SCIENTISTS are considering running a trial which would see stroke survivors given the illegal class-B drug cannabis in a bid to reduce brain damage.
The “exciting” research has been compiled by researchers at the University of Nottingham, who have pulled together research from around the world to suggest that ‘cannabinoids’ – chemicals related to those found in cannabis, some of which also occur naturally in the body – could reduce the size of stroke and improve neurological function.
The research – so far which has only been done on rats – indicates that all three classes of cannabinoid could be effective in shrinking the area of the brain affected by stroke and in recovering neurological function.
Dr Tim England honorary consultant stroke physician at the University of Nottingham and Royal Derby Hospital led the study.
He said: “This meta-analysis of pre-clinical stroke studies provides valuable information on the existing, and importantly, missing data on the use of cannabinoids as a potential treatment for stroke patients.
“The data are guiding the next steps in experimental stroke in order to be able to progress onto initial safety assessments in a clinical trial.”
Dr Madina Kara, neuroscientist at the Stroke Association, said that a trial with the potential of giving humans doses of the drug would be “under discussion” after the research had been presented at the at a national stroke conference in Harrogate today. 3/12
She said: “It is exciting and after it is presented, discussion can take place about getting it trialed on humans.”
Dr Dale Webb, director of research and information at the Stroke Association, said: “Stroke is the leading cause of adult disability in the UK, with more than half of all stroke survivors left dependent on others for everyday activities.
“With more people in the UK surviving a stroke, it’s never been more important to find new treatments to help more stroke patients make better recoveries.
“This new research is an example of the many new developments in the field of stroke which are being presented at this year’s UK Stroke Forum.

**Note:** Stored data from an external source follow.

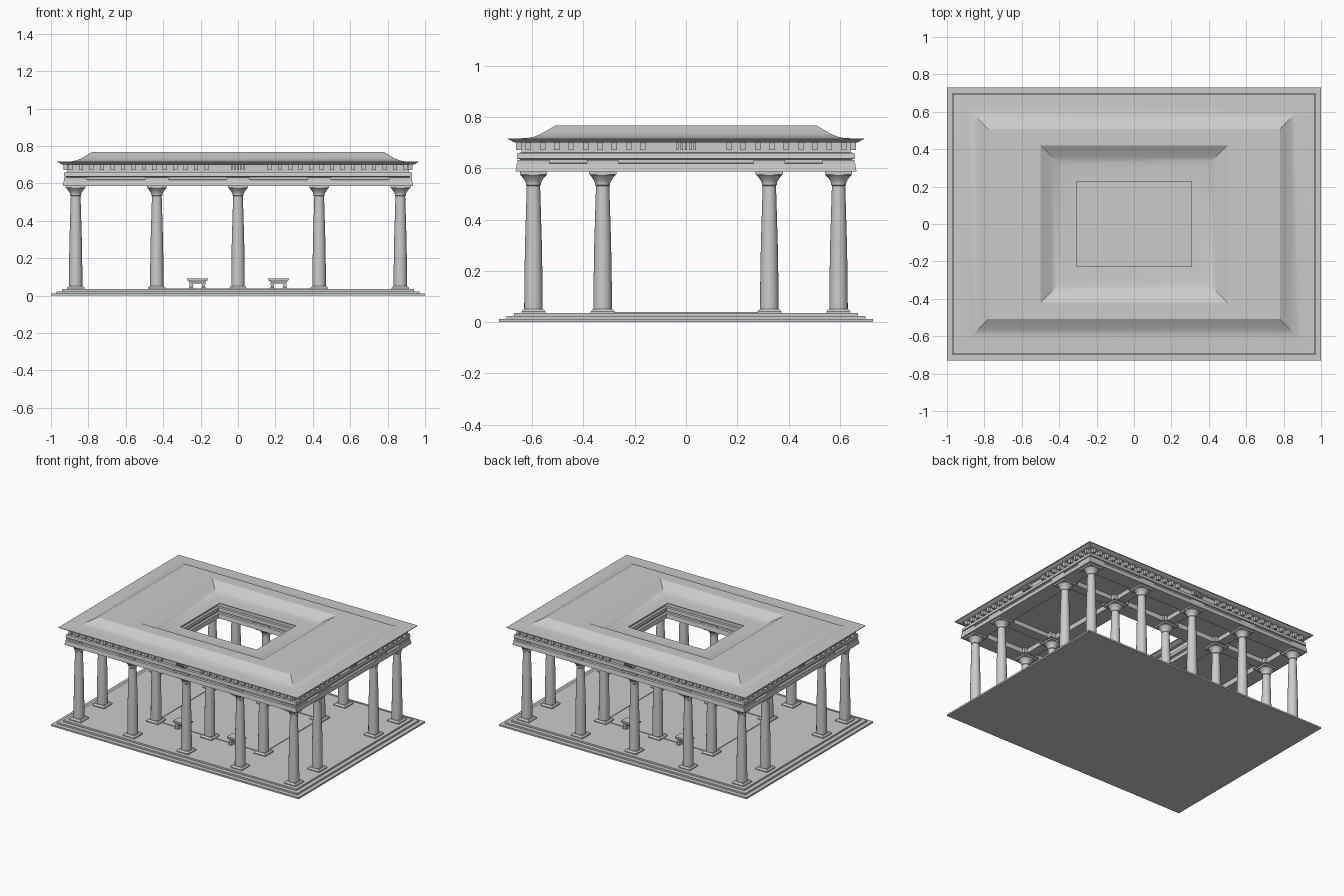
import bpy, bmesh
from mathutils import Matrix
from math import pi, cos, sin

cube = bpy.data.objects.get("Cube")
if cube:
    bpy.data.objects.remove(cube)

stone = bpy.data.materials.new("grey stone")
stone.use_nodes = True
GREY = (0.6, 0.6, 0.6, 1)
stone.diffuse_color = GREY
stone.node_tree.nodes["Principled BSDF"].inputs["Base Color"].default_value = GREY

COL_X = (-0.868, -0.434, 0, 0.434, 0.868)
COL_Y = (-0.595, -0.325, 0.325, 0.595)
OUT = (0.868, 0.597)
INN = (0.405, 0.325)
FLOOR, BEAM, CEIL, EAVE = 0.035, 0.587, 0.622, 0.716


def finish(name, bm, smooth=False):
    bmesh.ops.recalc_face_normals(bm, faces=bm.faces)
    mesh = bpy.data.meshes.new(name)
    bm.to_mesh(mesh)
    bm.free()
    mesh.materials.append(stone)
    ob = bpy.data.objects.new(name, mesh)
    bpy.context.collection.objects.link(ob)
    if smooth:
        bpy.ops.object.select_all(action='DESELECT')
        ob.select_set(True)
        bpy.context.view_layer.objects.active = ob
        bpy.ops.object.shade_smooth_by_angle(angle=0.5)
    return ob


def loft(bm, sections, closed=False, at=(0, 0)):
    """Stack of rectangles (half x, half y, z); closed joins last to first, otherwise the ends are capped."""
    rings = [[bm.verts.new((at[0] + sx * hx, at[1] + sy * hy, z))
              for sx, sy in ((-1, -1), (1, -1), (1, 1), (-1, 1))] for hx, hy, z in sections]
    pairs = list(zip(rings, rings[1:]))
    if closed:
        pairs.append((rings[-1], rings[0]))
    else:
        bm.faces.new(rings[0])
        bm.faces.new(rings[-1])
    for a, b in pairs:
        for i in range(4):
            j = (i + 1) % 4
            bm.faces.new((a[i], a[j], b[j], b[i]))


def lathe(bm, profile, at, sides=24):
    """Round shaft from (radius, z) pairs."""
    rings = [[bm.verts.new((at[0] + r * cos(2 * pi * i / sides), at[1] + r * sin(2 * pi * i / sides), z))
              for i in range(sides)] for r, z in profile]
    for a, b in zip(rings, rings[1:]):
        for i in range(sides):
            j = (i + 1) % sides
            bm.faces.new((a[i], a[j], b[j], b[i]))


def box(bm, x, y, hx, hy, z0, z1):
    loft(bm, [(hx, hy, z0), (hx, hy, z1)], at=(x, y))


# Stepped floor
bm = bmesh.new()
steps = []
for i in range(3):
    hx, hy = 1 - 0.03 * i, 0.73 - 0.03 * i
    steps += [(hx, hy, FLOOR * i / 3), (hx, hy, FLOOR * (i + 1) / 3)]
loft(bm, steps)
finish("stepped_floor", bm)

# Low curb around the court
bm = bmesh.new()
loft(bm, [(0.44, 0.33, FLOOR - 0.005), (0.44, 0.33, FLOOR + 0.004),
          (0.428, 0.318, FLOOR + 0.004), (0.428, 0.318, FLOOR - 0.005)], closed=True)
finish("court_curb", bm)

# Columns with square plinths and flared capitals
shaft = [(0.036, 0.05), (0.0355, 0.15), (0.033, 0.3), (0.0285, 0.45), (0.026, 0.532),
         (0.029, 0.535), (0.029, 0.542), (0.033, 0.552), (0.042, 0.565), (0.05, 0.573), (0.05, 0.578)]
for cx in COL_X:
    for cy in COL_Y:
        bm = bmesh.new()
        loft(bm, [(0.047, 0.047, FLOOR), (0.047, 0.047, 0.041), (0.038, 0.038, 0.052)], at=(cx, cy))
        lathe(bm, shaft, (cx, cy))
        box(bm, cx, cy, 0.053, 0.053, 0.576, BEAM)
        finish("column", bm, smooth=True)

# Ceiling beams with square blocks above the columns
bm = bmesh.new()
for cx in COL_X:
    for s in (-1, 1):
        box(bm, cx, s * 0.46, 0.035, 0.13, BEAM + 0.004, CEIL + 0.01)
    for cy in COL_Y:
        box(bm, cx, cy, 0.062, 0.062, BEAM, CEIL + 0.01)
for cy in COL_Y[1:3]:
    for s in (-1, 1):
        box(bm, s * 0.65, cy, 0.21, 0.035, BEAM + 0.004, CEIL + 0.01)
finish("ceiling_beams", bm)

# Moulded entablatures, outer and around the court (offset from column line, height)
mould = [(-0.045, CEIL), (-0.045, BEAM), (0.068, BEAM), (0.063, 0.618), (0.05, 0.621), (0.05, 0.635),
         (0.063, 0.638), (0.06, 0.66), (0.045, 0.662), (0.045, 0.7), (0.07, 0.7),
         (0.078, 0.704), (0.09, 0.711), (0.097, 0.712), (0.097, EAVE), (-0.045, EAVE)]
for name, (hx, hy), sign in (("outer_entablature", OUT, 1), ("court_entablature", INN, -1)):
    bm = bmesh.new()
    loft(bm, [(hx + sign * d, hy + sign * d, z) for d, z in mould], closed=True)
    finish(name, bm)

# Dentils on all four sides, with a fluted block of thin ribs at each centre
bm = bmesh.new()
for length, count, far in ((0.895, 14, 1), (0.615, 9, 0)):
    offsets = [0.168 + (length - 0.168) * i / (count - 1) for i in range(count)]
    teeth = [(s * u, 0.011) for u in offsets for s in (-1, 1)]
    teeth += [(0.017 * i, 0.0045) for i in range(-2, 3)]
    face = OUT[far] + 0.052
    for u, half in teeth:
        for s in (-1, 1):
            if far:
                box(bm, u, s * face, half, 0.014, 0.671, 0.702)
            else:
                box(bm, s * face, u, 0.014, half, 0.671, 0.702)
finish("dentils", bm)

# Roof ring: curved outer slope, flat top, curved slope down to the opening
ox, oy = OUT[0] + 0.097, OUT[1] + 0.097
ix, iy = INN[0] - 0.097, INN[1] - 0.097
roof = [(ox, oy, EAVE), (0.89, 0.62, 0.718), (0.865, 0.593, 0.723), (0.838, 0.567, 0.734),
        (0.81, 0.538, 0.75), (0.78, 0.508, 0.768),
        (0.50, 0.42, 0.768), (0.47, 0.39, 0.75), (0.44, 0.36, 0.734), (0.415, 0.335, 0.723),
        (0.39, 0.31, 0.718), (ix, iy, EAVE),
        (0.44, 0.36, EAVE - 0.002), (0.44, 0.36, CEIL), (0.83, 0.56, CEIL), (0.83, 0.56, EAVE - 0.002)]
bm = bmesh.new()
loft(bm, roof, closed=True)
finish("roof", bm, smooth=True)

# Small benches between the court columns
for bx in (-0.217, 0.217):
    for by in COL_Y[1:3]:
        bm = bmesh.new()
        loft(bm, [(0.04, 0.026, 0.066), (0.046, 0.03, 0.076), (0.056, 0.034, 0.084),
                  (0.056, 0.034, 0.092)], at=(bx, by))
        for s in (-1, 1):
            loft(bm, [(0.013, 0.03, FLOOR), (0.013, 0.03, 0.041), (0.008, 0.025, 0.047),
                      (0.01, 0.025, 0.068)], at=(bx + s * 0.033, by))
        finish("bench", bm)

“The findings have identified the potential for cannabinoids to reduce brain damage caused by stroke. Further research is needed to investigate whether cannabinoids have the same effects in humans: the effects of cannabis on the brain are highly complex and it remains a risky substance.”
Over 150,000 people have a stroke every year in the UK, and over 1 million people are living with the effects of stroke.
For more information about the Stroke Association, visit: www.stroke.org.uk or call 0303 303 3100.